• [Work instructions] The listing below contains a span that opens with the line containing "0.011], [1, 0.004]];" and closes with the line containing "bevelled, dished ends". Return that span exactly.
*** Data shown
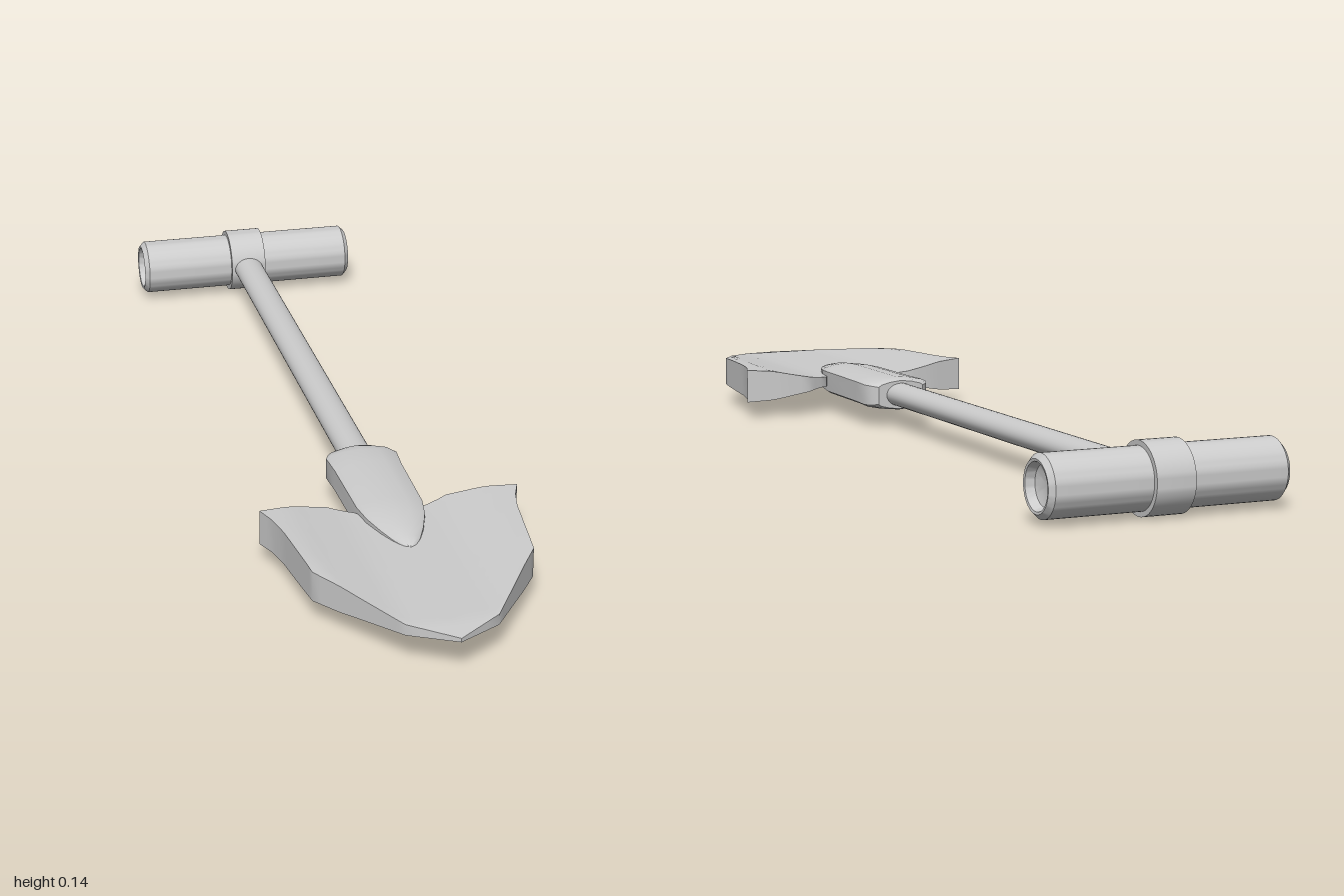
import * as THREE from 'three';
import { toCreasedNormals, mergeVertices } from 'three/addons/utils/BufferGeometryUtils.js';

const MID = 0.071; // height of the spade's middle plane
const material = new THREE.MeshStandardMaterial({ color: 0xcccccc });

// Linear interpolation through [key, value] pairs
function curve(points, k) {
  if (k <= points[0][0]) return points[0][1];
  for (let i = 1; i < points.length; i++) {
    const [a, va] = points[i - 1], [b, vb] = points[i];
    if (k <= b) return va + (vb - va) * (k - a) / (b - a);
  }
  return points[points.length - 1][1];
}

// Solid mirrored about y = 0, from rows of [x, halfHeight, z] running along z
function mirroredSolid(rows) {
  const n = rows[0].length, m = 2 * n, pos = [], idx = [];
  for (const row of rows) {
    for (const [x, h, z] of row) pos.push(x, h, z);
    for (const [x, h, z] of [...row].reverse()) pos.push(x, -h, z);
  }
  for (let i = 0; i < rows.length - 1; i++) {
    for (let j = 0; j < m; j++) {
      const a = i * m + j, b = i * m + (j + 1) % m;
      idx.push(a, a + m, b, b, a + m, b + m);
    }
  }
  const last = (rows.length - 1) * m;
  for (let j = 0; j < n - 1; j++) {
    const a = j, b = j + 1, c = m - 1 - j, d = m - 2 - j;
    idx.push(a, b, c, b, d, c);
    idx.push(last + a, last + c, last + b, last + b, last + c, last + d);
  }
  const g = new THREE.BufferGeometry();
  g.setAttribute('position', new THREE.Float32BufferAttribute(pos, 3));
  g.setIndex(idx);
  return toCreasedNormals(mergeVertices(g, 1e-5), 0.6);
}

// Round part lying along x from a [radius, x] profile
function turnedAlongX(profile) {
  const g = new THREE.LatheGeometry(profile.map(p => new THREE.Vector2(...p)), 48);
  g.rotateZ(-Math.PI / 2);
  return toCreasedNormals(g, 0.5);
}

function bladeGeometry() {
  const width = [[0.48, 0.258], [0.52, 0.243], [0.57, 0.232], [0.74, 0.213], [0.94, 0.088], [1, 0]];
  const backEdge = [[0, 0.07], [0.2, 0.03], [0.27, 0], [0.47, -0.025], [0.7, -0.018], [1, 0]];
  const thickAcross = [[0, 0.010], [0.08, 0.011], [0.1, 0.013], [0.15, 0.022], [0.2, 0.032], [0.26, 0.036]];
  const thickAlong = [[0.5, 0.036], [0.7, 0.032], [0.8, 0.027], [0.9, 0.016], [0.94, 0.011], [1, 0.004]];
  const rows = [];
  for (let i = 0; i <= 26; i++) {
    const z0 = 0.48 + 0.02 * i, t = i / 26, row = [];
    for (let j = -15; j <= 15; j++) {
      const u = j / 15, x = u * curve(width, z0);
      const z = z0 + curve(backEdge, Math.abs(u)) * (1 - t);
      row.push([x, Math.min(curve(thickAcross, Math.abs(x)), curve(thickAlong, z)), z]);
    }
    rows.push(row);
  }
  return mirroredSolid(rows);
}

function socketGeometry() {
  // [z, half width, half height]
  const sections = [
    [0.222, 0.052, 0.031], [0.232, 0.064, 0.034], [0.252, 0.073, 0.036], [0.31, 0.069, 0.036],
    [0.48, 0.066, 0.036], [0.53, 0.058, 0.033], [0.58, 0.042, 0.027], [0.615, 0.027, 0.021],
    [0.638, 0.013, 0.015], [0.648, 0.002, 0.009],
  ];
  const across = [[-1, 0.6], [-0.88, 0.74], [-0.5, 0.9], [0, 1], [0.5, 0.9], [0.88, 0.74], [1, 0.6]];
  return mirroredSolid(sections.map(([z, w, h]) => across.map(([u, k]) => [u * w, k * h, z])));
}

export function createModel() {
  const group = new THREE.Group();
  const add = (name, geometry, z = 0) => {
    const mesh = new THREE.Mesh(geometry, material);
    mesh.name = name;
    mesh.position.set(0, MID, z);
    group.add(mesh);
  };

  add('blade', bladeGeometry());
  add('socket', socketGeometry());

  // Slightly flattened shaft from the grip to inside the socket
  const shaft = new THREE.CylinderGeometry(1, 1, 1.18, 32);
  shaft.rotateX(Math.PI / 2);
  shaft.scale(0.033, 0.025, 1);
  add('shaft', shaft, -0.31);

  // Cross grip with bevelled, dished ends
  const end = [[0, 0.222], [0.025, 0.223], [0.039, 0.228], [0.045, 0.245], [0.05, 0.246], [0.06, 0.236]];
  const grip = [...end.map(([r, x]) => [r, -x]), ...[...end].reverse()];
  add('grip', turnedAlongX(grip), -0.93);

  // Raised band round the middle of the grip
  add('gripCollar', turnedAlongX([[0.055, -0.04], [0.07, -0.04], [0.07, 0.04], [0.055, 0.04]]), -0.93);

  return group;
}
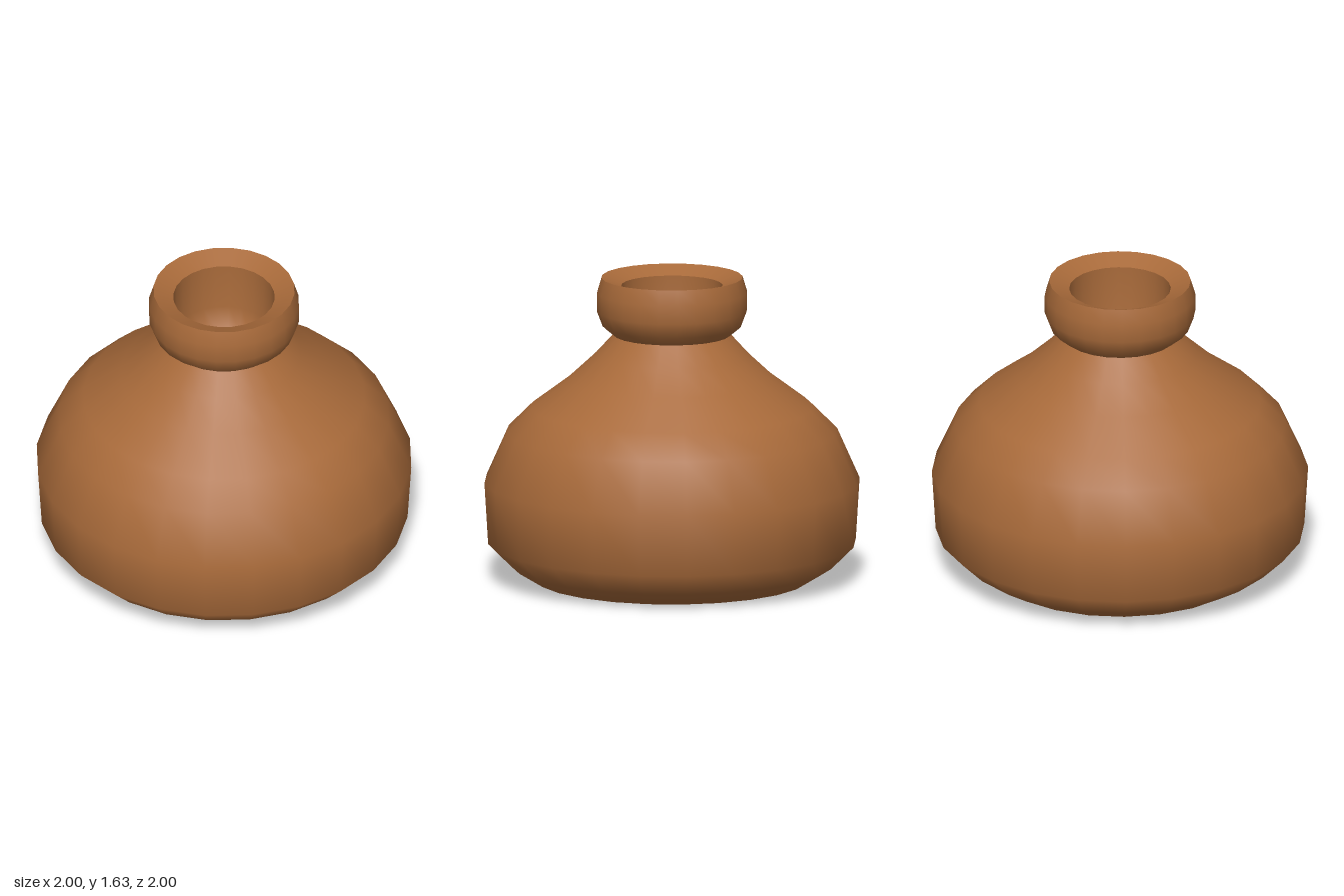
import * as THREE from 'three';

export function createModel() {
  const pot = new THREE.Group();
  pot.name = 'pot';
  const clay = new THREE.MeshStandardMaterial({ color: 0xa86a3a });

  // Each part is a turned profile of [radius, height]; seams between parts stay sharp
  const turn = (name, profile) => {
    const points = profile.map(([r, y]) => new THREE.Vector2(r, y));
    const mesh = new THREE.Mesh(new THREE.LatheGeometry(points, 24), clay);
    mesh.name = name;
    pot.add(mesh);
  };

  // Flat base, bulging belly and sloping shoulder
  turn('body', [
    [0, 0], [0.73, 0], [0.86, 0.08], [0.98, 0.2], [1, 0.53], [0.88, 0.8],
    [0.75, 0.93], [0.55, 1.08], [0.41, 1.21], [0.31, 1.32],
  ]);

  // Rounded collar around the mouth
  turn('collar', [[0.31, 1.32], [0.37, 1.37], [0.4, 1.45], [0.4, 1.55], [0.376, 1.63]]);

  // Rim dipping towards the opening
  turn('rim', [[0.376, 1.63], [0.27, 1.585]]);

  // Hollow inside the neck, closed by a rounded floor
  turn('mouthHollow', [[0.27, 1.585], [0.268, 1.32], [0.23, 1.2], [0.13, 1.12], [0, 1.09]]);

  return pot;
}
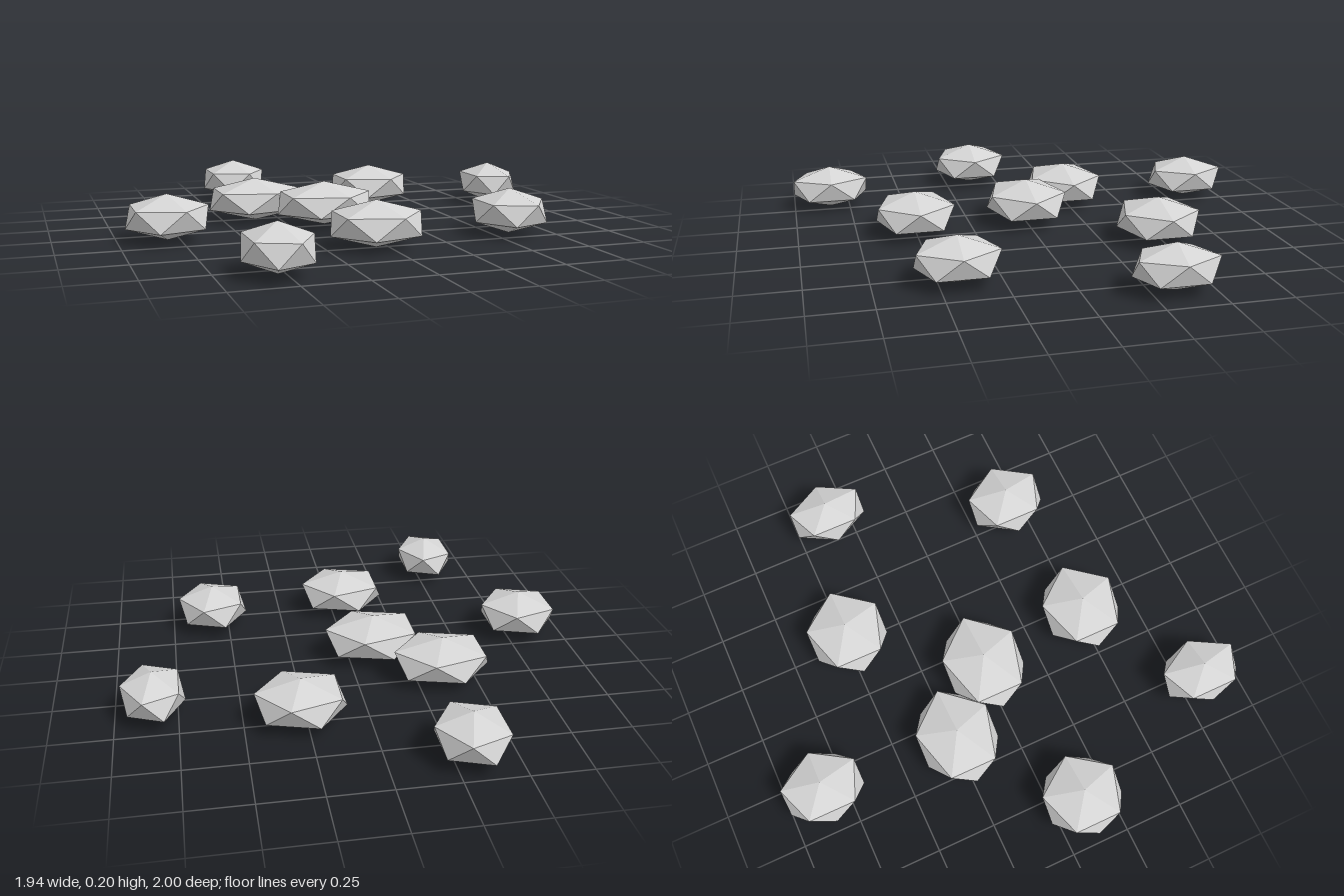
import * as THREE from 'three';

// Stepping stones: x, y, z of the centre, then radius along x and z
const STONES = [
  [-0.106, 0.101, 0.001, 0.232, 0.194],
  [-0.323, 0.101, -0.836, 0.166, 0.192],
  [0.271, 0.096, -0.482, 0.206, 0.191],
  [0.843, 0.102, -0.343, 0.141, 0.189],
  [-0.357, 0.094, -0.238, 0.228, 0.191],
  [-0.804, 0.101, 0.128, 0.188, 0.19],
  [-0.05, 0.096, 0.502, 0.21, 0.191],
  [0.566, 0.1, 0.425, 0.17, 0.191],
  [-0.534, 0.101, 0.835, 0.148, 0.194],
];
const HALF_HEIGHT = 0.094;

export function createModel() {
  const group = new THREE.Group();
  group.name = 'steppingStones';

  const stoneGrey = new THREE.MeshStandardMaterial({ color: 0xd4d4d4 });
  stoneGrey.name = 'stoneGrey';

  // Faceted stone standing on a corner, with one upper ring corner towards +x
  const facets = new THREE.IcosahedronGeometry(1, 0);
  facets.rotateZ(-Math.atan(2 / (1 + Math.sqrt(5))));

  STONES.forEach(([x, y, z, rx, rz], i) => {
    const stone = new THREE.Mesh(facets, stoneGrey);
    stone.name = `stone${i + 1}`;
    stone.position.set(x, y, z);
    stone.scale.set(rx, HALF_HEIGHT, rz);
    group.add(stone);
  });

  return group;
}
******
• [Exercise output]
  const thickAlong = [[0.5, 0.036], [0.7, 0.032], [0.8, 0.027], [0.9, 0.016], [0.94, 0.011], [1, 0.004]];
  const rows = [];
  for (let i = 0; i <= 26; i++) {
    const z0 = 0.48 + 0.02 * i, t = i / 26, row = [];
    for (let j = -15; j <= 15; j++) {
      const u = j / 15, x = u * curve(width, z0);
      const z = z0 + curve(backEdge, Math.abs(u)) * (1 - t);
      row.push([x, Math.min(curve(thickAcross, Math.abs(x)), curve(thickAlong, z)), z]);
    }
    rows.push(row);
  }
  return mirroredSolid(rows);
}

function socketGeometry() {
  // [z, half width, half height]
  const sections = [
    [0.222, 0.052, 0.031], [0.232, 0.064, 0.034], [0.252, 0.073, 0.036], [0.31, 0.069, 0.036],
    [0.48, 0.066, 0.036], [0.53, 0.058, 0.033], [0.58, 0.042, 0.027], [0.615, 0.027, 0.021],
    [0.638, 0.013, 0.015], [0.648, 0.002, 0.009],
  ];
  const across = [[-1, 0.6], [-0.88, 0.74], [-0.5, 0.9], [0, 1], [0.5, 0.9], [0.88, 0.74], [1, 0.6]];
  return mirroredSolid(sections.map(([z, w, h]) => across.map(([u, k]) => [u * w, k * h, z])));
}

export function createModel() {
  const group = new THREE.Group();
  const add = (name, geometry, z = 0) => {
    const mesh = new THREE.Mesh(geometry, material);
    mesh.name = name;
    mesh.position.set(0, MID, z);
    group.add(mesh);
  };

  add('blade', bladeGeometry());
  add('socket', socketGeometry());

  // Slightly flattened shaft from the grip to inside the socket
  const shaft = new THREE.CylinderGeometry(1, 1, 1.18, 32);
  shaft.rotateX(Math.PI / 2);
  shaft.scale(0.033, 0.025, 1);
  add('shaft', shaft, -0.31);

  // Cross grip with bevelled, dished ends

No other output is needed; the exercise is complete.